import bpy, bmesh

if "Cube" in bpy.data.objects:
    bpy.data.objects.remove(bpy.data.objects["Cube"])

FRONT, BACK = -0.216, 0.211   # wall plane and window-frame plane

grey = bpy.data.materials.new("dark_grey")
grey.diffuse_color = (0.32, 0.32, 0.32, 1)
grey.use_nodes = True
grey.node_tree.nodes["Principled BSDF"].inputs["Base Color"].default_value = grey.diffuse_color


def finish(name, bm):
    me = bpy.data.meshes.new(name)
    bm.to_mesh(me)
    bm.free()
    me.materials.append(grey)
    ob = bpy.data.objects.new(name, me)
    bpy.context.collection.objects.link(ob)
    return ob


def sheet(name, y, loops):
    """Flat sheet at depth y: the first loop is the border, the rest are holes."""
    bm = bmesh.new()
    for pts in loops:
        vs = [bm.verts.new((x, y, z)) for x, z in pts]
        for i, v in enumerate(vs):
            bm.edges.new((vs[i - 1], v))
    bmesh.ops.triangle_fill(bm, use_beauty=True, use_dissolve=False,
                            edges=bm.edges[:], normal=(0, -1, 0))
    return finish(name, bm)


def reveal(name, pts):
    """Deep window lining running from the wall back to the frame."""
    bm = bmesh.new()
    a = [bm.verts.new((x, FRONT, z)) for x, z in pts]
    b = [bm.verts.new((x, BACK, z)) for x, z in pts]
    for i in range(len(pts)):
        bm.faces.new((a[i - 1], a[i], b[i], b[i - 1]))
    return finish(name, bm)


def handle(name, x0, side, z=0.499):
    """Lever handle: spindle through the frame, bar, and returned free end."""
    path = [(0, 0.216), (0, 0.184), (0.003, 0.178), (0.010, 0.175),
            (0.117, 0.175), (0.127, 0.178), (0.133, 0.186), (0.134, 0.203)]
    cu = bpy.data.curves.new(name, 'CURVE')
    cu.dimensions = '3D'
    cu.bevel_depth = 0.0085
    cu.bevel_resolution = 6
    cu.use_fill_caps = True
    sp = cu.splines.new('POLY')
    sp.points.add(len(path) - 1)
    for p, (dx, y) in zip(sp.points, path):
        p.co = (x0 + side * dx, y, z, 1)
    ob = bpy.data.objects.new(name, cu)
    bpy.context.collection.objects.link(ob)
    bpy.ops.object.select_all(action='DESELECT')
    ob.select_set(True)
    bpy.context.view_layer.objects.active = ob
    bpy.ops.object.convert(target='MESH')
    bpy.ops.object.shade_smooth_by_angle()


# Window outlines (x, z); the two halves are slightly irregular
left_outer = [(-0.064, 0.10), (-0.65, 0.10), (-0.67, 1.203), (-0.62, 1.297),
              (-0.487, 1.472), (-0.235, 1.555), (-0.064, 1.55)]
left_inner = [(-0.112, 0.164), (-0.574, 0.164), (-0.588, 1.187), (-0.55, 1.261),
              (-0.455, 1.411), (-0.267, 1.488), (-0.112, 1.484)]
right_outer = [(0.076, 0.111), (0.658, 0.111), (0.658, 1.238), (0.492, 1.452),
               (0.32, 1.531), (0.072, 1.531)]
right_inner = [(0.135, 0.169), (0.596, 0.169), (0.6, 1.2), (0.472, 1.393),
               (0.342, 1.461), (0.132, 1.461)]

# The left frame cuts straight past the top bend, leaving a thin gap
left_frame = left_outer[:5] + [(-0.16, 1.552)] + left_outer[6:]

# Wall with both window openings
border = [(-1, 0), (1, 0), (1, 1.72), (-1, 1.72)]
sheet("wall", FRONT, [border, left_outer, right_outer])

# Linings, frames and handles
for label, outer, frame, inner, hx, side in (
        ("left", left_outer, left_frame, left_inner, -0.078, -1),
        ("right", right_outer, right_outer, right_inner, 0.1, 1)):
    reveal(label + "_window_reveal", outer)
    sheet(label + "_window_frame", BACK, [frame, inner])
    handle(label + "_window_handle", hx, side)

=-=-=-=-=

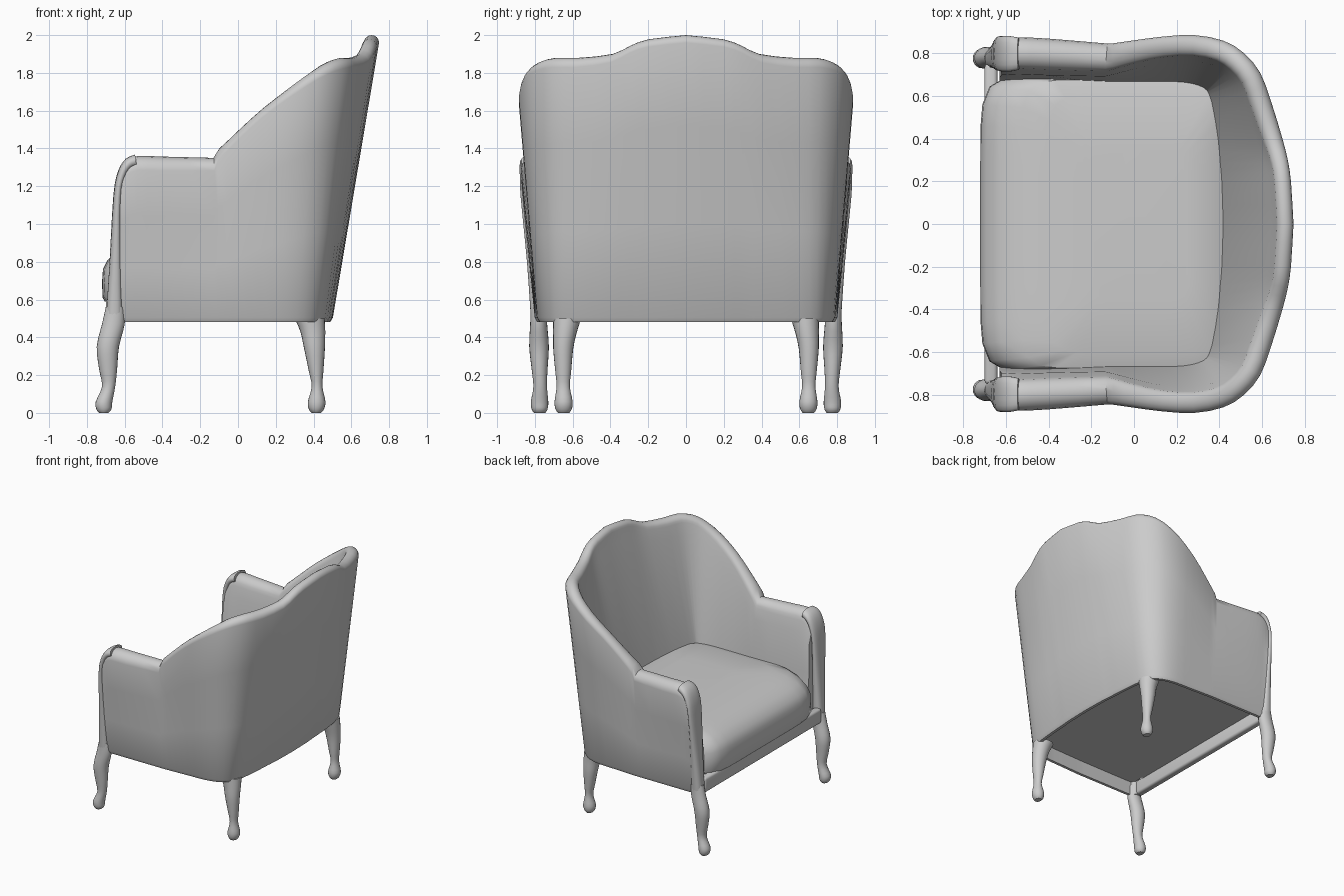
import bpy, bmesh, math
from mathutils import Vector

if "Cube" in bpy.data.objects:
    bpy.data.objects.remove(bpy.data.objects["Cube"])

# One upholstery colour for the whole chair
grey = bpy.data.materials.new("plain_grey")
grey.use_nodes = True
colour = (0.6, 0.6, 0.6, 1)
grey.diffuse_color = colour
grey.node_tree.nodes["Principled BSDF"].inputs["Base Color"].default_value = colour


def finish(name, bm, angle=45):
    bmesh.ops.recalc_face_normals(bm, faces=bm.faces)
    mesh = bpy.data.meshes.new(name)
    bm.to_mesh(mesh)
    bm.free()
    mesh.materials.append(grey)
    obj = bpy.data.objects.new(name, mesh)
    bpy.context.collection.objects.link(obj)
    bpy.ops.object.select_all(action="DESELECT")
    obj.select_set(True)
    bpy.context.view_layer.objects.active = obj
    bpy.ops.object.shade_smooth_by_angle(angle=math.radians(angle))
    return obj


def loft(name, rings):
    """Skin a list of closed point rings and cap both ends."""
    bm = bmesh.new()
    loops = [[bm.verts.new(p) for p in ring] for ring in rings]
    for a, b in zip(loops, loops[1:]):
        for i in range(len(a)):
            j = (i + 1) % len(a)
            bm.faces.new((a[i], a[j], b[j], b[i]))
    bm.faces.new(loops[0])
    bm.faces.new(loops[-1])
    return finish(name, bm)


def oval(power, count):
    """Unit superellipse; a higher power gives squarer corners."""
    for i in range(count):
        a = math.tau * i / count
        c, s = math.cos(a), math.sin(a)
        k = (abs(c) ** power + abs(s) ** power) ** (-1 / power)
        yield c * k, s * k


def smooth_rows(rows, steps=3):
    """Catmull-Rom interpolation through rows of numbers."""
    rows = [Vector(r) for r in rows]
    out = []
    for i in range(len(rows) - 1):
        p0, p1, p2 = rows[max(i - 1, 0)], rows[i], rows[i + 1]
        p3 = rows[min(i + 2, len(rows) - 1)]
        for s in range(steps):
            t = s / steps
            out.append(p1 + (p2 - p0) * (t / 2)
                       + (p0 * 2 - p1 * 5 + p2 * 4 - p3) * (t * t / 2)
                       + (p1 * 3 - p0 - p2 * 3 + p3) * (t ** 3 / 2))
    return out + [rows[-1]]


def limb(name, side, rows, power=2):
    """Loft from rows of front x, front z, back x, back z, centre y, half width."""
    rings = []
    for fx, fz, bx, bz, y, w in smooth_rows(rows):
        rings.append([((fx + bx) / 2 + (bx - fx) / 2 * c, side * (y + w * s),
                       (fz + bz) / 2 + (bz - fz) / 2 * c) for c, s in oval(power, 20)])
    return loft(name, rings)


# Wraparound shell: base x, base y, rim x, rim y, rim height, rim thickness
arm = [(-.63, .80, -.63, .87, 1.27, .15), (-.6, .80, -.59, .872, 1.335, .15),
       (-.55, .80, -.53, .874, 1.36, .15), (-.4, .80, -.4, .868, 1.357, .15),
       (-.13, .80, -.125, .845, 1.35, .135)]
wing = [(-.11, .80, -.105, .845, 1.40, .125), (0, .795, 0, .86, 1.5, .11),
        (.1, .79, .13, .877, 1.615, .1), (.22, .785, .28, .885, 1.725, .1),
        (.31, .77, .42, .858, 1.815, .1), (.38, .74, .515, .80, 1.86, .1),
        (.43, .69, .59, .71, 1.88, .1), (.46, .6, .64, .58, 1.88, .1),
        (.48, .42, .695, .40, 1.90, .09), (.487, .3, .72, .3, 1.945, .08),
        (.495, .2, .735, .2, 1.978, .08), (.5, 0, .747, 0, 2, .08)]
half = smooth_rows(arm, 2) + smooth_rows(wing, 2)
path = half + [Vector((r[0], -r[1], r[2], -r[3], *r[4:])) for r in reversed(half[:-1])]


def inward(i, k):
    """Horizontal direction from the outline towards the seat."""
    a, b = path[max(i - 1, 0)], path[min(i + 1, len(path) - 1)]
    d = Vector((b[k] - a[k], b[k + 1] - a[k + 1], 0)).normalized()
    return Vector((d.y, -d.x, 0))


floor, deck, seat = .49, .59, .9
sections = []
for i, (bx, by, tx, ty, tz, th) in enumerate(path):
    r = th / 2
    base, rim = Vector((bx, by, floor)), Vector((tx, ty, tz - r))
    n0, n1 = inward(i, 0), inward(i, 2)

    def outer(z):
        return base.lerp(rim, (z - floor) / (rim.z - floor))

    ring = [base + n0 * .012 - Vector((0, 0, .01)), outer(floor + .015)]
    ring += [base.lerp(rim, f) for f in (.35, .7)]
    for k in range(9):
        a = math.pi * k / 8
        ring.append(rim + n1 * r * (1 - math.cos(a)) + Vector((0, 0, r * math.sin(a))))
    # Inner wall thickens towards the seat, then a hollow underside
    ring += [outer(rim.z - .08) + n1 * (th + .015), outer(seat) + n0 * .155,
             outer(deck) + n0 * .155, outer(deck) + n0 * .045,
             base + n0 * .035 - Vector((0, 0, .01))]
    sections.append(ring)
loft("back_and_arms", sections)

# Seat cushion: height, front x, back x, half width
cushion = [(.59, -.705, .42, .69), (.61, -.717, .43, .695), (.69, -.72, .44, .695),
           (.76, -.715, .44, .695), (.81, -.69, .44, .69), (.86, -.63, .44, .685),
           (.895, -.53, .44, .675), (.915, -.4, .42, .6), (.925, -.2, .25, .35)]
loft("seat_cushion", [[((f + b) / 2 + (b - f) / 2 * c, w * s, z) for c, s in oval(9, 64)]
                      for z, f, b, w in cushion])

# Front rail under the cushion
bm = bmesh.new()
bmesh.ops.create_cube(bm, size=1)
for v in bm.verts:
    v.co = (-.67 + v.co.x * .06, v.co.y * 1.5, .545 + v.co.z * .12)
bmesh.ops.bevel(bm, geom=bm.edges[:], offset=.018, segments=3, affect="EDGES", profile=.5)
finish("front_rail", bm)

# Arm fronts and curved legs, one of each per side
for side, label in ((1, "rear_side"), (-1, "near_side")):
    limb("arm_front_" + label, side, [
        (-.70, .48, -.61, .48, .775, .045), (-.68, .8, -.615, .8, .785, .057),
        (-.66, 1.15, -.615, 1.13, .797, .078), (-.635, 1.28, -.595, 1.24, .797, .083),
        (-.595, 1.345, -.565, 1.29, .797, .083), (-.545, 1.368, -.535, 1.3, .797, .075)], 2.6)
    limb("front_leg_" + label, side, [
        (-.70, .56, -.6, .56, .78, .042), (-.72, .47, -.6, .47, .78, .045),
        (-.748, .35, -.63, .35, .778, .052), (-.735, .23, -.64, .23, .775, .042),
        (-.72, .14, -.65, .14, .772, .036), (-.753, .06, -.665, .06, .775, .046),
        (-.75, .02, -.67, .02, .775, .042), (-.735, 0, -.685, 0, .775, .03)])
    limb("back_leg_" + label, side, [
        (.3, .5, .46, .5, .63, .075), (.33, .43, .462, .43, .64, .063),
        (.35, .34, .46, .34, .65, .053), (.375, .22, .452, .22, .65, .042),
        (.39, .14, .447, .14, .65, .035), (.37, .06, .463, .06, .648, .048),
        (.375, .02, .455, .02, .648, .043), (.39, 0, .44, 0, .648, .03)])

=-=-=-=-=

• Work instruction:
Look above for the line holding "bm.edges.new((vs[i - 1], v))" and the line holding "(0.32, 1.531), (0.072, 1.531)]". Retype both, and every line between them, word for word and nothing else.

• Your response:
            bm.edges.new((vs[i - 1], v))
    bmesh.ops.triangle_fill(bm, use_beauty=True, use_dissolve=False,
                            edges=bm.edges[:], normal=(0, -1, 0))
    return finish(name, bm)


def reveal(name, pts):
    """Deep window lining running from the wall back to the frame."""
    bm = bmesh.new()
    a = [bm.verts.new((x, FRONT, z)) for x, z in pts]
    b = [bm.verts.new((x, BACK, z)) for x, z in pts]
    for i in range(len(pts)):
        bm.faces.new((a[i - 1], a[i], b[i], b[i - 1]))
    return finish(name, bm)


def handle(name, x0, side, z=0.499):
    """Lever handle: spindle through the frame, bar, and returned free end."""
    path = [(0, 0.216), (0, 0.184), (0.003, 0.178), (0.010, 0.175),
            (0.117, 0.175), (0.127, 0.178), (0.133, 0.186), (0.134, 0.203)]
    cu = bpy.data.curves.new(name, 'CURVE')
    cu.dimensions = '3D'
    cu.bevel_depth = 0.0085
    cu.bevel_resolution = 6
    cu.use_fill_caps = True
    sp = cu.splines.new('POLY')
    sp.points.add(len(path) - 1)
    for p, (dx, y) in zip(sp.points, path):
        p.co = (x0 + side * dx, y, z, 1)
    ob = bpy.data.objects.new(name, cu)
    bpy.context.collection.objects.link(ob)
    bpy.ops.object.select_all(action='DESELECT')
    ob.select_set(True)
    bpy.context.view_layer.objects.active = ob
    bpy.ops.object.convert(target='MESH')
    bpy.ops.object.shade_smooth_by_angle()


# Window outlines (x, z); the two halves are slightly irregular
left_outer = [(-0.064, 0.10), (-0.65, 0.10), (-0.67, 1.203), (-0.62, 1.297),
              (-0.487, 1.472), (-0.235, 1.555), (-0.064, 1.55)]
left_inner = [(-0.112, 0.164), (-0.574, 0.164), (-0.588, 1.187), (-0.55, 1.261),
              (-0.455, 1.411), (-0.267, 1.488), (-0.112, 1.484)]
right_outer = [(0.076, 0.111), (0.658, 0.111), (0.658, 1.238), (0.492, 1.452),
               (0.32, 1.531), (0.072, 1.531)]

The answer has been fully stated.